Schandra Singh – God Don’t Like Ugly (Works)
Schandra Singh – God Don’t Like Ugly Press Release
Thomas Erben is pleased to present the gallery’s first solo exhibition with Schandra Singh, after her inclusion in two group shows, in 2012 and 2013. Working in oil on exposed linen – often at a monumental scale – Singh takes on the fraught landscape of the vacation industry, letting intricate detail sprawl into sketch-like brushstrokes.
One of the most immediate features of Schandra Singh’s work is the almost grotesquely rendered bodies of her subjects, with the skin at first glance seemingly turned inside out, exposing muscle and tendons. The people depicted are brought so far into abstraction that the result is almost caricature-like, but Singh’s fervent devotion to detail turns them into so much more. Each painting becomes a complex landscape, where every minute variation in skin tone or fabric pattern, every facial highlight or gleam of sunlight in water is elaborated and expanded. Here lies the source of the carnal quality in Singh’s paintings: detail splinters into detail in a virtually fractal manner, transforming extremes of the flesh into intricate ornamentation. As if representing several realities at once, faces grow multiple eyes, bodies multiple limbs. Heads erupt in surreal imagery of animals, people, objects – thoughts, dreams and alternate futures taking physical form.
Singh’s method of arriving at the final result is an important aspect of her process. From hundreds of photos from vacation locations, one is selected, and translated through an extensive series of drawings. One of these, in turn, is used as a basis for a painting, often incorporating elements from several other sketches. Each step removes the image further from the subject, turning the person from an individual into a projection of the artist’s psyche, filtered through the facets of her own gaze. And as she turns her eye to tourists and hotel staff alike, everyone is immersed in the same kaleidoscopic universe.
In a world where representation of The Other has become increasingly difficult, Singh uses her fractured visuality as an equalizing element. The surface of a swimming pool takes on the same shattered structure as the wrinkled stripes of a maid’s uniform; all her subjects are enfolded into one fluid pattern. Puppets both of the artist’s will and of ever expanding global forces, they seem both anxious and exhilarated, with their internal turmoil laid bare. As cooling water merges with emotional chaos, they are all faced with a similar choice – to go with the flow or struggle against the currents.

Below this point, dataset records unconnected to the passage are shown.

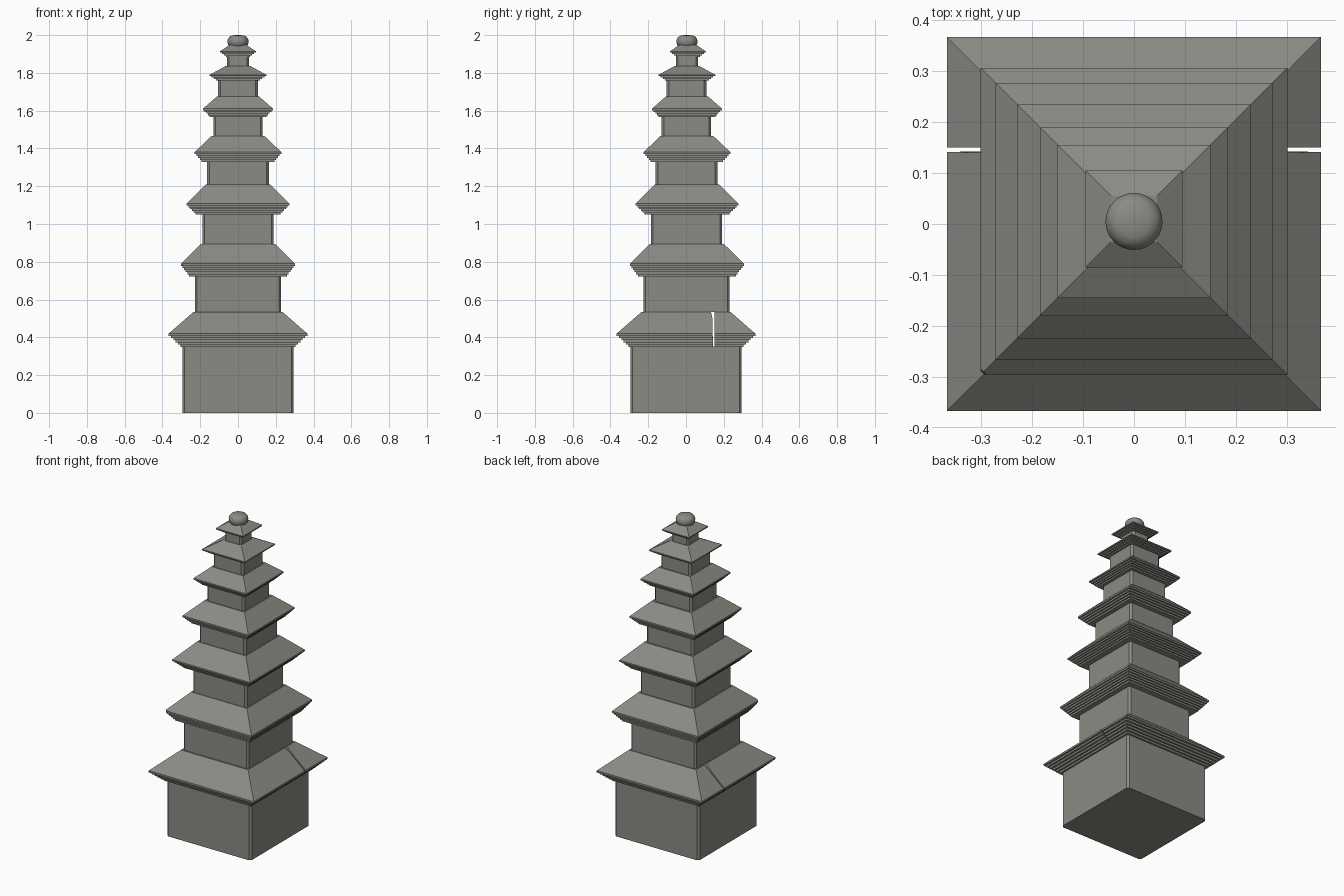
import bpy, bmesh, math

if "Cube" in bpy.data.objects:
    bpy.data.objects.remove(bpy.data.objects["Cube"])

stone = bpy.data.materials.new("weathered grey stone")
stone.diffuse_color = (0.26, 0.255, 0.23, 1)
stone.use_nodes = True
stone.node_tree.nodes["Principled BSDF"].inputs["Base Color"].default_value = stone.diffuse_color


def finish(name, bm):
    bmesh.ops.recalc_face_normals(bm, faces=bm.faces)
    me = bpy.data.meshes.new(name)
    bm.to_mesh(me)
    bm.free()
    me.materials.append(stone)
    ob = bpy.data.objects.new(name, me)
    bpy.context.collection.objects.link(ob)
    return ob


def loft(rings):
    """Skin a list of closed rings of points and cap both ends."""
    bm = bmesh.new()
    loops = [[bm.verts.new(p) for p in r] for r in rings]
    n = len(loops[0])
    for a, b in zip(loops, loops[1:]):
        for i in range(n):
            j = (i + 1) % n
            bm.faces.new((a[i], a[j], b[j], b[i]))
    bm.faces.new(loops[0][::-1])
    bm.faces.new(loops[-1])
    return bm


def square(h, z, cy=0.0):
    return [(x * h, y * h + cy, z) for x, y in ((-1, -1), (1, -1), (1, 1), (-1, 1))]


def body_ring(h, z, cy, c):
    k = h - c
    pts = ((-k, -h), (k, -h), (h, -k), (h, k), (k, h), (-k, h), (-h, k), (-h, -k))
    return [(x, y + cy, z) for x, y in pts]


# wall half width, wall bottom, soffit bottom, eave height, roof top,
# soffit half width, eave half width, roof top half width, y offset, step count
tiers = [
    (0.294, 0.000, 0.350, 0.420, 0.535, 0.305, 0.367, 0.235, 0.000, 6),
    (0.228, 0.535, 0.722, 0.790, 0.895, 0.260, 0.302, 0.195, 0.005, 6),
    (0.189, 0.895, 1.050, 1.108, 1.210, 0.225, 0.272, 0.170, 0.005, 6),
    (0.163, 1.210, 1.327, 1.380, 1.466, 0.192, 0.230, 0.140, 0.005, 5),
    (0.131, 1.466, 1.566, 1.611, 1.676, 0.150, 0.185, 0.111, 0.005, 5),
    (0.105, 1.676, 1.760, 1.790, 1.836, 0.117, 0.150, 0.066, 0.005, 4),
    (0.059, 1.836, 1.885, 1.914, 1.948, 0.064, 0.095, 0.045, 0.010, 4),
]

roofs = []
for n, (w, z0, z1, z2, z3, s, e, t, cy, steps) in enumerate(tiers, 1):
    # wall block with narrow chamfered corners
    finish(f"wall_{n}", loft([body_ring(w, z0, cy * 0.5, 0.012),
                              body_ring(w, z1 + 0.002, cy * 0.5, 0.012)]))
    # roof stone: corbelled steps below, pyramid slope above
    prof = []
    for k in range(steps):
        h = s + (e - s) * k / (steps - 1)
        prof += [(h, z1 + (z2 - z1) * k / steps),
                 (h, z1 + (z2 - z1) * (k + 1) / steps)]
    prof.append((t, z3))
    bm = loft([square(h, z, cy) for h, z in prof])
    if n == 2:
        # chipped eave corner
        cut = bmesh.ops.bisect_plane(
            bm, geom=bm.verts[:] + bm.edges[:] + bm.faces[:],
            plane_co=(-0.296, -0.291, 0.79), plane_no=(-1, -1, 0.3), clear_outer=True)
        edges = [g for g in cut["geom_cut"] if isinstance(g, bmesh.types.BMEdge)]
        bmesh.ops.holes_fill(bm, edges=edges)
    roofs.append(finish(f"roof_{n}", bm))

# crack splitting the lowest roof
crack = [(0.143, 0.33), (0.150, 0.33), (0.150, 0.50), (0.153, 0.55),
         (0.129, 0.55), (0.140, 0.50)]
cutter = finish("crack_cutter", loft([[(x, y, z) for y, z in crack] for x in (-0.5, 0.5)]))
cutter.hide_render = True
cutter.hide_set(True)
mod = roofs[0].modifiers.new("crack", "BOOLEAN")
mod.operation = "DIFFERENCE"
mod.solver = "EXACT"
mod.object = cutter

# rounded finial
prof = [(0.040, 1.936), (0.050, 1.944), (0.055, 1.957), (0.056, 1.968), (0.053, 1.981),
        (0.044, 1.992), (0.031, 1.998), (0.012, 2.0)]
finial = finish("finial", loft([[(r * math.cos(i * math.tau / 32),
                                  0.005 + r * math.sin(i * math.tau / 32), z)
                                 for i in range(32)] for r, z in prof]))
bpy.context.view_layer.objects.active = finial
finial.select_set(True)
bpy.ops.object.shade_smooth_by_angle(angle=math.radians(40))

Schandra Singh (b. 1977, Suffern, NY) completed her BFA (1999) at the Rhode Island School of Design and went on to receive her MFA in painting (2006) at Yale. She had solo exhibitions at Nature Morte, Berlin (2011), Bose Pacia, New York (2010), Galerie Bertrand & Gruner, Geneva, (2008) and has shown internationally, most notably in The Empire Strikes Back, Saatchi Gallery, London, The Silk Road, Saatchi Gallery at Lille 3000, Lille (both 2010), and India Xianzai, MoCA Shanghai (2009). The artist lives and works in Poughkeepsie, NY.
The exhibition is accompanied by a catalogue with an interview by Ellen Gallagher, a conversation with Huma Bhabha and Jason Fox, as well as an essay by Greg Tate.